Coral Honeysuckle, L. Heckrottii, has oval leaves and a tubular flower creamy yellow on the inside and coral pink on the outside, simply gorgeous and the bees and hummingbirds adore it too. It is rather tame as honeysuckles go though it is known to grow as tall as 15 feet. It blooms continuously for me from early summer to late fall.
L. Japonica Halliana, the Hall’s Honeysuckle, is the vine I have trouble taming. As a matter of fact, I’ve given up and it wins. It sprawls on the ground rooting along the way (New plants for friends), climbs fences, posts, other plants and grows into the Rhododendron patch. This is the one with its zillion yellow and white flowers that needs a severe pruning every year either at the end of the growing season or in early spring and several times in summer if I want to get into the side door of my house. But I just love it. I snip off branches all summer long for cut flower arrangements to bring that wonderful scent indoors. Who needs air fresheners when you have Honeysuckle just outside your door?

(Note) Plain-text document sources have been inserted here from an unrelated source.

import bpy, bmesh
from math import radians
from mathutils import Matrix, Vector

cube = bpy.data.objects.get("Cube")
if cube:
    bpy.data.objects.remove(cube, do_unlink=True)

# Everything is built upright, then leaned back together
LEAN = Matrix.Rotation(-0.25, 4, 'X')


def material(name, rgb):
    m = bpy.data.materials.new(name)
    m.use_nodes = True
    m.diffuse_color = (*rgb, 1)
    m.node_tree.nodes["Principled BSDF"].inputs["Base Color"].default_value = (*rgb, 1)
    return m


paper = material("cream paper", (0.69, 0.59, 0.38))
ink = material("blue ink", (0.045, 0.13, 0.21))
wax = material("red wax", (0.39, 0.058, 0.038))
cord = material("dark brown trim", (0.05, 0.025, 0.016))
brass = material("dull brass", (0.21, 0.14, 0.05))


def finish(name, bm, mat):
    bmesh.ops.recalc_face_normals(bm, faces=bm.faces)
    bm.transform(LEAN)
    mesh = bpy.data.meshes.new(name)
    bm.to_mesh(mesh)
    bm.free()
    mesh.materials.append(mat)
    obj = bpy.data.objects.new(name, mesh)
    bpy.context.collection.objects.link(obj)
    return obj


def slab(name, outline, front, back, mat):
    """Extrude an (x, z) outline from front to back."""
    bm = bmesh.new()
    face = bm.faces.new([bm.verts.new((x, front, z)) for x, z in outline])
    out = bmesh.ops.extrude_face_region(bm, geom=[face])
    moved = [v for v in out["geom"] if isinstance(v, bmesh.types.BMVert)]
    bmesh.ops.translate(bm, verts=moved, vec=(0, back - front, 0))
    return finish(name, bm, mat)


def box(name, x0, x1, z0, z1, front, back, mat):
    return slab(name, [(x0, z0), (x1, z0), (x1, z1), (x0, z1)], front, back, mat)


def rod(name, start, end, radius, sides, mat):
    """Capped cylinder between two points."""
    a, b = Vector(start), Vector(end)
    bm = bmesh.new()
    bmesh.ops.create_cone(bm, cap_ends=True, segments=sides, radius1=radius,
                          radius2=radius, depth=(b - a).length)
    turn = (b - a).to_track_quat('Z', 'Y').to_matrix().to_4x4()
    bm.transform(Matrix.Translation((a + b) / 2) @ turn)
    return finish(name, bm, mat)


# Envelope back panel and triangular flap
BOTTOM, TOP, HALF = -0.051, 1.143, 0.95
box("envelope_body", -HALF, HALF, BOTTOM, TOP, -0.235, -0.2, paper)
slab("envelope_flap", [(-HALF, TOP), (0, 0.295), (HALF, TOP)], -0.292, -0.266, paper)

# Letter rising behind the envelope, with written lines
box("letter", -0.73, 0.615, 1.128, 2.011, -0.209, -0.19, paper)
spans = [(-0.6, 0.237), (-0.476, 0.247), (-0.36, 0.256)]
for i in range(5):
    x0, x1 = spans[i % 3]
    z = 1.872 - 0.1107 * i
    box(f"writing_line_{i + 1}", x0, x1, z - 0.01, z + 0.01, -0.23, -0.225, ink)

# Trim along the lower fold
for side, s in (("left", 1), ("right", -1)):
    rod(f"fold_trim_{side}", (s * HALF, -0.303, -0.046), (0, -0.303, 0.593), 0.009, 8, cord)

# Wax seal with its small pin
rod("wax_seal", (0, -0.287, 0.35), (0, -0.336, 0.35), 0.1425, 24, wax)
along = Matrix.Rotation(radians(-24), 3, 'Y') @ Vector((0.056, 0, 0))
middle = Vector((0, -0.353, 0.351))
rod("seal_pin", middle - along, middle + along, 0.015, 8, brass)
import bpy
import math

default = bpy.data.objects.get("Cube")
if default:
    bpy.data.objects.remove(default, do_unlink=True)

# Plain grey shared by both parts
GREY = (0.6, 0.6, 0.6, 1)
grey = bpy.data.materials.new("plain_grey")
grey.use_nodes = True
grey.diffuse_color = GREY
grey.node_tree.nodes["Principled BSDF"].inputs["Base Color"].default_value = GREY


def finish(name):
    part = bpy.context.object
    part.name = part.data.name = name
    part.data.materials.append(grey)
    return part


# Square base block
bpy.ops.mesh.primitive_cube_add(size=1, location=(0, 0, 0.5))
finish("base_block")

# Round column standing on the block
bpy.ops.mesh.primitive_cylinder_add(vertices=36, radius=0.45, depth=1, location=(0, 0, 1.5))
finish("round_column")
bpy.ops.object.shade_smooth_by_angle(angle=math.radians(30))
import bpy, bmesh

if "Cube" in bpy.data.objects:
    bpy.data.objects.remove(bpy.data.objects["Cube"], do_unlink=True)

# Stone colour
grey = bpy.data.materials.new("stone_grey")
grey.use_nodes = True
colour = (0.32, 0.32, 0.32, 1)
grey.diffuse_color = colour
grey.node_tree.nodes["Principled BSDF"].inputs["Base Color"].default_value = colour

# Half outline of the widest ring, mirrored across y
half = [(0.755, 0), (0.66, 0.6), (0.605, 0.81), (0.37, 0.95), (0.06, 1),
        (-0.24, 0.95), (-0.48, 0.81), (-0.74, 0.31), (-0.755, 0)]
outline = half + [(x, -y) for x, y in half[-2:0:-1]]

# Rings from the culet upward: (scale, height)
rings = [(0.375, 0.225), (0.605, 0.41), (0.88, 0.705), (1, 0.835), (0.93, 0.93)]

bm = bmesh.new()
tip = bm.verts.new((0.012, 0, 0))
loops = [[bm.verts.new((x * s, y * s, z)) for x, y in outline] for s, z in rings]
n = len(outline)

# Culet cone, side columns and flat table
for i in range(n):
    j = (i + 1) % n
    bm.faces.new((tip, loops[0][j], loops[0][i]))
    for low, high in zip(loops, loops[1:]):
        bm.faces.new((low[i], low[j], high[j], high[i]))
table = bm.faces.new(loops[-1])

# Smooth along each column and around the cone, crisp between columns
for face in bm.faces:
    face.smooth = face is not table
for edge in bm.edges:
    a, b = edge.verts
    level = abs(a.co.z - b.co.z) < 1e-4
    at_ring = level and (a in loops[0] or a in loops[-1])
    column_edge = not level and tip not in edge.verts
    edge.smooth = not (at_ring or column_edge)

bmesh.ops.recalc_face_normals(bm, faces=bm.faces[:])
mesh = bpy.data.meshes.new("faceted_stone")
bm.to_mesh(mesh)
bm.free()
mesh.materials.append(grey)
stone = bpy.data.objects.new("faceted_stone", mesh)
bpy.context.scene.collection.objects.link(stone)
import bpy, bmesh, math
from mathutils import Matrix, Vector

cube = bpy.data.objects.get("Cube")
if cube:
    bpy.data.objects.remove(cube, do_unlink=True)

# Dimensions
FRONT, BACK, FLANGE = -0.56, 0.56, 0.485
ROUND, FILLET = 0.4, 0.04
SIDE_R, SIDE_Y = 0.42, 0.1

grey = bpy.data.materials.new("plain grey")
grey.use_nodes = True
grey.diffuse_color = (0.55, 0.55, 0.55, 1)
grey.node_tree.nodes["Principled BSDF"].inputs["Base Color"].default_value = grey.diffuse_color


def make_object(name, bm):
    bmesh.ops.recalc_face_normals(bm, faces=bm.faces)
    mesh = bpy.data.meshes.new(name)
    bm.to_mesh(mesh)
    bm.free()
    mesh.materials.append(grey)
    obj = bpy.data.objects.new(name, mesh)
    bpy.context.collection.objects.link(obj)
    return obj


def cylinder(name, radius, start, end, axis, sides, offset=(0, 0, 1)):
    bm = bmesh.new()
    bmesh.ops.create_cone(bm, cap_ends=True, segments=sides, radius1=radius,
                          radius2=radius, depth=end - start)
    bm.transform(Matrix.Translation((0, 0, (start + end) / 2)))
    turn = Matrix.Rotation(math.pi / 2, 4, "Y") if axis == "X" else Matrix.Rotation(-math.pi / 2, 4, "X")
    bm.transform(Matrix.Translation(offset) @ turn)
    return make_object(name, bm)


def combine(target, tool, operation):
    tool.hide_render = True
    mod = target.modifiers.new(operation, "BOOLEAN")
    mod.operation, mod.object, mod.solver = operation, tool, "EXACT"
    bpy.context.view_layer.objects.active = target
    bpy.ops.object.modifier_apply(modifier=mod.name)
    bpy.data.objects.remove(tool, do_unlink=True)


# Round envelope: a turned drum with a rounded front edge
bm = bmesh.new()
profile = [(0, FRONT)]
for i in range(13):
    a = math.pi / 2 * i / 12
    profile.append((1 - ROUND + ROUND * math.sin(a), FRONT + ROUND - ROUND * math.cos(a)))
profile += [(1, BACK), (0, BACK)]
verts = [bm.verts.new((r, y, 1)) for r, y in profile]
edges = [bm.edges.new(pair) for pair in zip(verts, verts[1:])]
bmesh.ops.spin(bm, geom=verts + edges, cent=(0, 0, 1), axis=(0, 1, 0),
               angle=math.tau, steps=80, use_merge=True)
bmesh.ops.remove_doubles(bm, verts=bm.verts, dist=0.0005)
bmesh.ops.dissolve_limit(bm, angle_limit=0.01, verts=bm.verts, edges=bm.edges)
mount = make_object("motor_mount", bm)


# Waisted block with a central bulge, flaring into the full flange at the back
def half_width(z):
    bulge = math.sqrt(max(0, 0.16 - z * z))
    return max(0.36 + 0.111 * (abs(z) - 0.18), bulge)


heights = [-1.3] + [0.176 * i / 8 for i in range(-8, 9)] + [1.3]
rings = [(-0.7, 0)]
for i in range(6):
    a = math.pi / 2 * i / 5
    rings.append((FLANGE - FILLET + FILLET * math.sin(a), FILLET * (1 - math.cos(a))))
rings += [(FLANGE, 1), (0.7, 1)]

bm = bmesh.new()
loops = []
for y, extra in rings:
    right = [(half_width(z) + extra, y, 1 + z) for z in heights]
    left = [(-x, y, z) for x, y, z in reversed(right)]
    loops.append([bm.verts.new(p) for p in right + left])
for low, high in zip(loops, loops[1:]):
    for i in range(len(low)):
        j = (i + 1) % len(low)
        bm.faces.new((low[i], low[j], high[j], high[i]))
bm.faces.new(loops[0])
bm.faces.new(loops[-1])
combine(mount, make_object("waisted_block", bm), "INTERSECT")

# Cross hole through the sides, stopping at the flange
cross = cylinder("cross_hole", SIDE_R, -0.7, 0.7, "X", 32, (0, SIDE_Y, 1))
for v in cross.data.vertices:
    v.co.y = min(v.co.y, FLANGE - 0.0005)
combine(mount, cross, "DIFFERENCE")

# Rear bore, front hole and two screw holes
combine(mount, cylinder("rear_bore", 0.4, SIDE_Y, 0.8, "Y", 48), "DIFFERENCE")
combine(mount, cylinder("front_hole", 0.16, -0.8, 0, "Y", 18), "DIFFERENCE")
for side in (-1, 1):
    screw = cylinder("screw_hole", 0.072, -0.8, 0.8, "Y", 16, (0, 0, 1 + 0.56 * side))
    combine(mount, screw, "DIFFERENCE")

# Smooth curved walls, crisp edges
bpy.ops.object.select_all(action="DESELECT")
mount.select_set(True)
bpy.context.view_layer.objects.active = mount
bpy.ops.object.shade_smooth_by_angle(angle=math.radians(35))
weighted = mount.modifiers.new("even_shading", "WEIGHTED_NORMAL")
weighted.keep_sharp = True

All the ones I’ve mentioned are deciduous, at least in my section of the world but some Honeysuckles can be invasive in warmer climates and should be handled with care. By that I mean try not to let it out into the wild where it could strangle some trees and shrubs and become quite a nuisance. Vines in general are the wildest, least easily tamed of the flora, the Tasmanian Devil of the plant world, if you will, but with a gentle but firm hand they too can behave in the garden. I’d advise you to give at least one a try and you too will shriek in delight “Honeysuckle!” at the first sniff.